Back in 2010 the Information Commissioner’s Office (ICO) ruled that Google was in breach of the Data Protection Act. Whilst sending out its cars with cameras perched atop ostensibly for the purpose of collecting images for its map software, Google Street View, it had also been collecting personal information from wi-fi networks. Along with legitimate data about the location of these hotspots, the Google Street View cars were also harvesting personal details from unsecured networks, known as payload data. Although the ICO initially dropped a probe into the affair after being told limited data had been “mistakenly collected”, it later re-opened the investigation after being made aware of reports that a Google engineer had deliberately written software to obtain a wider range of material (see Simply-docs blog entry of 14th June 2012).
Google had originally given an undertaking to destroy the data it was holding and issued a statement saying it had done so in December 2010. However, it has now emerged that the search giant recently contacted the ICO to report that some of the data it had gathered had not actually been deleted, and is still in existence, some 18 months after it should have been wiped. ICO asked Google to hand over the data immediately “so that we can subject it to forensic analysis before deciding on the necessary course of action“. A response is now being awaited.
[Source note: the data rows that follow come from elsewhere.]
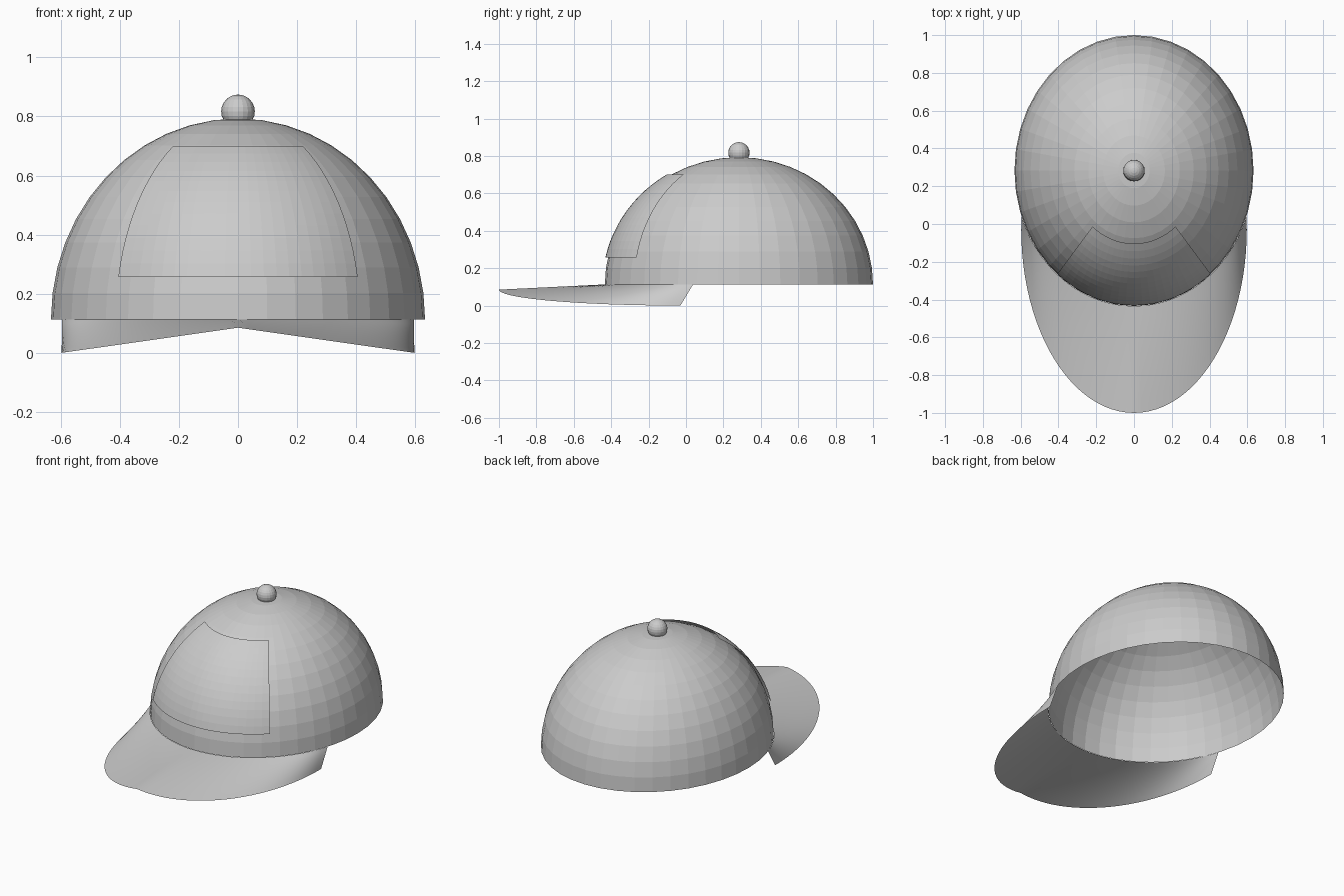
import bpy, bmesh
from math import sin, cos, radians
from mathutils import Matrix

if "Cube" in bpy.data.objects:
    bpy.data.objects.remove(bpy.data.objects["Cube"])

CX, CY, CZ = 0.0, 0.283, 0.113      # centre of the crown's rim
RX, RY, RZ = 0.633, 0.717, 0.68     # crown radii


def finish(name, bm):
    mesh = bpy.data.meshes.new(name)
    bm.to_mesh(mesh)
    bm.free()
    obj = bpy.data.objects.new(name, mesh)
    bpy.context.collection.objects.link(obj)
    return obj


def crown_point(turn, lift, scale=1.0):
    """Point on the crown; turn is measured from the front, lift from the rim."""
    return (CX + scale * RX * cos(lift) * sin(turn),
            CY - scale * RY * cos(lift) * cos(turn),
            CZ + scale * RZ * sin(lift))


def sheet(name, point, nu, nv):
    """Grid surface from point(u, v) with u and v running 0..1."""
    bm = bmesh.new()
    g = [[bm.verts.new(point(i / nu, j / nv)) for j in range(nv + 1)]
         for i in range(nu + 1)]
    for i in range(nu):
        for j in range(nv):
            bm.faces.new((g[i][j], g[i + 1][j], g[i + 1][j + 1], g[i][j + 1]))
    return finish(name, bm)


# Crown: open half ellipsoid with flat facets
bm = bmesh.new()
bmesh.ops.create_uvsphere(bm, u_segments=40, v_segments=24, radius=1)
bmesh.ops.delete(bm, geom=[v for v in bm.verts if v.co.z < -1e-4], context='VERTS')
bmesh.ops.transform(bm, verts=bm.verts,
                    matrix=Matrix.Translation((CX, CY, CZ)) @ Matrix.Diagonal((RX, RY, RZ, 1)))
finish("crown", bm)

# Top button
bm = bmesh.new()
bmesh.ops.create_uvsphere(bm, u_segments=20, v_segments=12, radius=0.057,
                          matrix=Matrix.Translation((CX, CY, 0.817)))
finish("top_button", bm)

# Front panel: patch lying just outside the crown
sheet("front_panel",
      lambda u, v: crown_point(radians(-40 + 80 * u), radians(12 + 46 * v), 1.018), 20, 12)


# Brim: ruled sheet from the crown's rim to a drooping elliptical outer edge
def brim_point(u, v):
    s = 2 * u - 1
    ix, iy, iz = crown_point(radians(70 * s), 0)
    a = radians(90 * s)
    ox, oy, oz = 0.597 * sin(a), -0.03 - 0.97 * cos(a), 0.085 * (1 - abs(sin(a)))
    return (ox + (ix - ox) * v, oy + (iy - oy) * v, oz + (iz - oz) * v)


brim = sheet("brim", brim_point, 48, 8)
brim.data.shade_smooth()
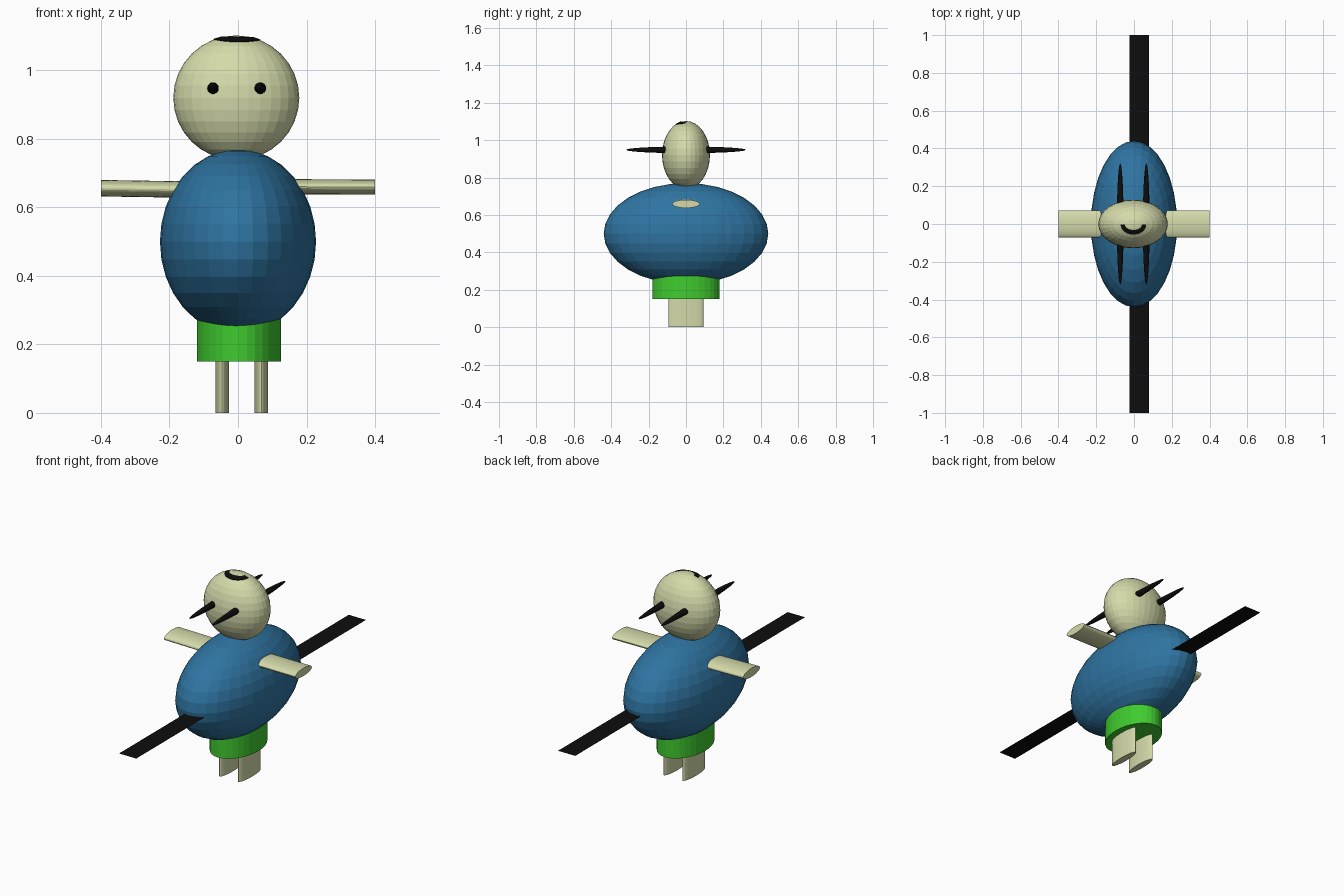
import bpy, bmesh, math
from mathutils import Matrix, Vector

if "Cube" in bpy.data.objects:
    bpy.data.objects.remove(bpy.data.objects["Cube"])


def material(name, rgb):
    m = bpy.data.materials.new(name)
    m.diffuse_color = (*rgb, 1)
    m.use_nodes = True
    m.node_tree.nodes["Principled BSDF"].inputs["Base Color"].default_value = m.diffuse_color
    return m


CREAM = material("cream", (0.66, 0.70, 0.40))
BLUE = material("blue", (0.028, 0.175, 0.36))
GREEN = material("green", (0.05, 0.60, 0.028))
BLACK = material("black", (0.004, 0.004, 0.004))


def finish(bm, name, mat):
    bmesh.ops.recalc_face_normals(bm, faces=bm.faces)
    me = bpy.data.meshes.new(name)
    bm.to_mesh(me)
    bm.free()
    me.materials.append(mat)
    ob = bpy.data.objects.new(name, me)
    bpy.context.collection.objects.link(ob)
    return ob


def ellipsoid(name, centre, radii, mat, u=32, v=16):
    bm = bmesh.new()
    bmesh.ops.create_uvsphere(bm, u_segments=u, v_segments=v, radius=1)
    bmesh.ops.transform(bm, verts=bm.verts,
                        matrix=Matrix.Translation(centre) @ Matrix.Diagonal((*radii, 1)))
    return finish(bm, name, mat)


def rod(name, start, end, ra, rb, mat, along_x=False):
    """Elliptical cylinder along z (radii x, y) or along x (radii z, y)."""
    start, end = Vector(start), Vector(end)
    bm = bmesh.new()
    rings = []
    for p in (start, end):
        ring = []
        for i in range(32):
            a = math.tau * i / 32
            c, s = ra * math.cos(a), rb * math.sin(a)
            ring.append(bm.verts.new(p + (Vector((0, s, c)) if along_x else Vector((c, s, 0)))))
        rings.append(ring)
        bm.faces.new(ring)
    for i in range(32):
        j = (i + 1) % 32
        bm.faces.new((rings[0][i], rings[0][j], rings[1][j], rings[1][i]))
    return finish(bm, name, mat)


# Head and body
HEAD_C, HEAD_R = (-0.005, 0.0, 0.92), (0.184, 0.128, 0.182)
ellipsoid("head", HEAD_C, HEAD_R, CREAM)
ellipsoid("body", (0, 0, 0.50), (0.228, 0.44, 0.27), BLUE)

# Skirt
rod("skirt", (0.003, 0, 0.15), (0.003, 0, 0.30), 0.1225, 0.18, GREEN)

# Legs
for side, x in (("left", -0.046), ("right", 0.068)):
    rod(side + "_leg", (x, 0, 0), (x, 0, 0.26), 0.02, 0.094, CREAM)

# Arms
rod("left_arm", (-0.40, 0, 0.656), (-0.08, 0, 0.651), 0.024, 0.072, CREAM, True)
rod("right_arm", (0.40, 0, 0.659), (0.08, 0, 0.661), 0.022, 0.072, CREAM, True)

# Eyes: long spindles passing right through the head
for side, x in (("left", -0.073), ("right", 0.065)):
    ellipsoid(side + "_eye", (x, 0, 0.948), (0.018, 0.32, 0.018), BLACK)

# Smile: half ring draped over the crown of the head
bm = bmesh.new()
grid = []
for i in range(25):
    a = math.pi + math.pi * i / 24
    row = []
    for t in (0, 0.5, 1):
        x = -0.003 + (0.045 + 0.023 * t) * math.cos(a)
        y = -0.002 + (0.030 + 0.024 * t) * math.sin(a)
        k = 1 - ((x - HEAD_C[0]) / HEAD_R[0]) ** 2 - (y / HEAD_R[1]) ** 2
        z = HEAD_C[2] + HEAD_R[2] * math.sqrt(k)
        row.append((bm.verts.new((x, y, z + 0.002)), bm.verts.new((x, y, z - 0.006))))
    grid.append(row)
for r, q in zip(grid, grid[1:]):
    for j in range(2):
        for k in range(2):
            bm.faces.new((r[j][k], r[j + 1][k], q[j + 1][k], q[j][k]))
    for j in (0, 2):
        bm.faces.new((r[j][0], q[j][0], q[j][1], r[j][1]))
for row in (grid[0], grid[-1]):
    for j in range(2):
        bm.faces.new((row[j][0], row[j + 1][0], row[j + 1][1], row[j][1]))
finish(bm, "smile", BLACK)

# Long flat strip running front to back through the body
bm = bmesh.new()
bm.faces.new([bm.verts.new(p) for p in
              ((-0.025, -1, 0.478), (0.08, -1, 0.478), (0.08, 1, 0.478), (-0.025, 1, 0.478))])
finish(bm, "flat_strip", BLACK)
All businesses must adhere to the principles laid down by the Data Protection Act 1998, which govern how personal data is collected, held and processed by organisations. This pair of template data protection policies sets out the data protection obligations of businesses and employers and lays down a number of organisational and procedural measures to ensure compliance with the Act.